A key issue in many Houston-area drug crimes cases is proving the defendant actually had possession of an illegal substance. For instance, if a police officer pulls you over for a traffic violation and sees a bag of marijuana on the seat next to you, she’s going to assume those are your drugs. But what if the police search the car and find marijuana or cocaine in the glove compartment? Can you still be arrested and convicted even if you didn’t know the drugs were there?

Actual vs. Constructive Drug Possession in Texas

In Texas, prosecutors do not have to prove that you had actual possession of illegal drugs on your person. Instead they can use circumstantial evidence to show you had “constructive possession,” i.e. that you must have had knowledge there were drugs in or around your property and that you maintained control over them.

With respect to drug arrests based on traffic stops, if a police officer finds illegal narcotics in an area that was easily accessible to you, such as under your seat or in the glove compartment, that can be enough to establish constructive possession. The officer can simply assume you quickly hid the drugs to avoid immediate detection.

“But This Isn’t My Car!”

Constructive possession varies depending on the situation. If you are just a passenger in the back seat of someone else’s car and a police officer finds drugs in the glove compartment, you probably have a strong defense if you are later charged for possession. But if you are sitting in the front seat next to the driver, you could be in trouble, even if you honestly had no knowledge there was anything illegal in the glove compartment.

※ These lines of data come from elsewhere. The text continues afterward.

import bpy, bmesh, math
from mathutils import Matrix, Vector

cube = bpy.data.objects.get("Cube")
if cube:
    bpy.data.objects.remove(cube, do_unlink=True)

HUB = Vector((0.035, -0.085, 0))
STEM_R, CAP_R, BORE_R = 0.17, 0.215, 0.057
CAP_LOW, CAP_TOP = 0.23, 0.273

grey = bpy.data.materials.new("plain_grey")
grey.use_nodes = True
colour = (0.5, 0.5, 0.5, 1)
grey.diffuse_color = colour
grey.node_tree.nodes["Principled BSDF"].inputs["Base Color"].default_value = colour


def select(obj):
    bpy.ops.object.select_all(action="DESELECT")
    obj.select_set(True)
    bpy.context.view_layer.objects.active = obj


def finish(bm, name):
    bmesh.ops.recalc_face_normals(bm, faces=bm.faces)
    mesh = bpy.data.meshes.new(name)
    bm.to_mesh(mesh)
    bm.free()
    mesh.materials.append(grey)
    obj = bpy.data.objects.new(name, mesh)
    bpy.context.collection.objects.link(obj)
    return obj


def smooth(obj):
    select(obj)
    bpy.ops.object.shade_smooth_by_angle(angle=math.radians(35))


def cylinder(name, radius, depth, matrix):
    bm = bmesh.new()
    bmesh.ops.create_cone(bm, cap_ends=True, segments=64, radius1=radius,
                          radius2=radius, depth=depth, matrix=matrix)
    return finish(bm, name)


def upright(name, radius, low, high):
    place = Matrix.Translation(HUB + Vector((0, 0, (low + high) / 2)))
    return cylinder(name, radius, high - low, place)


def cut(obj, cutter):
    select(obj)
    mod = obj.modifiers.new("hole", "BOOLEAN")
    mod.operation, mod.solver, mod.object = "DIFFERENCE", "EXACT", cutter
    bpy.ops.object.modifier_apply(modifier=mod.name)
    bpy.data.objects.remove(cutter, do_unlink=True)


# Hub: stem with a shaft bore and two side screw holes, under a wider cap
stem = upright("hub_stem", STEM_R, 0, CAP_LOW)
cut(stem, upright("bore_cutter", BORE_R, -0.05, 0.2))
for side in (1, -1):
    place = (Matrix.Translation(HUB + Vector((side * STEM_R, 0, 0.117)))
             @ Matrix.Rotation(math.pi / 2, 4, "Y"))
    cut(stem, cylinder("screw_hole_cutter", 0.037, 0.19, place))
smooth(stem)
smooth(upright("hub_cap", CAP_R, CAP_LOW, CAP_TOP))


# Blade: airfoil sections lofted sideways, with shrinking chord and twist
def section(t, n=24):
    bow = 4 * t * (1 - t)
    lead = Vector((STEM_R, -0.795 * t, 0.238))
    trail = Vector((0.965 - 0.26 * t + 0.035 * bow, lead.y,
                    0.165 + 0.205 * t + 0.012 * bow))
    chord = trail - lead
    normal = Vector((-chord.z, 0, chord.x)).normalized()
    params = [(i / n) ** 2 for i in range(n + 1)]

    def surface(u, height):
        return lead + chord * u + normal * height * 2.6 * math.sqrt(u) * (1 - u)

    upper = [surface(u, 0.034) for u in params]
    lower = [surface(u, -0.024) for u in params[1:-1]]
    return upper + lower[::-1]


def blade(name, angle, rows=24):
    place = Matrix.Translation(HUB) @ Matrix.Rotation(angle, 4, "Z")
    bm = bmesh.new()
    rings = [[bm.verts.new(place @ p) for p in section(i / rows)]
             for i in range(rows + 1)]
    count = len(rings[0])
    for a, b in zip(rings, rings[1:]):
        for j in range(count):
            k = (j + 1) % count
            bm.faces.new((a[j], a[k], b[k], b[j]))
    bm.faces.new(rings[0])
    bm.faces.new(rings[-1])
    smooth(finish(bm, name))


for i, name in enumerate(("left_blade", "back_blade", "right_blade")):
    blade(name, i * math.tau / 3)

In other cases, prosecutors may use evidence from other incidents to help establish constructive possession. For example, in a recent case from El Paso, an unfortunate defendant found himself arrested twice under very similar circumstances. In July 2012, a police officer stopped the defendant for speeding. The defendant, who was alone, said he was driving a friend’s car.

After the officer became suspicious, he searched the car with the defendant’s permission and discovered 127 grams of cocaine in two bags, one found in the glove compartment and the other underneath the driver’s seat. The officer arrested the defendant and charged him with felony drug possession. At trial, the defendant said the drugs were not his, and reiterated the car belonged to a friend.

However, four months after this arrest, the defendant was stopped again for speeding by another police officer. This time the officer found cocaine under the “driver’s side floorboard of the car,” according to court records. The judge allowed the jury to hear evidence regarding this second arrest. The jury ultimately found the defendant guilty of possessing 4-200 grams of cocaine and sentenced him to 90 years in jail.

As a Texas appeals court explained in a decision upholding the jury’s verdict, the “striking similarities” between the two incidents made the second arrest relevant evidence when trying the defendant on the charges arising from the first arrest. It also illustrates how simply declaring, “This isn’t my car!” is often an inadequate defense when fighting a felony drug charge.

Are You Facing a Drug Arrest Following a Traffic Stop?

Many drug cases in Houston and Galveston begin with a seemingly benign traffic stop. If you are stopped, do not panic and do not volunteer any information that may be used against you in court later. You have the right to speak with an experienced Texas criminal defense attorney. Make sure you use that right. Call the Law Offices of Tad Nelson & Associates today.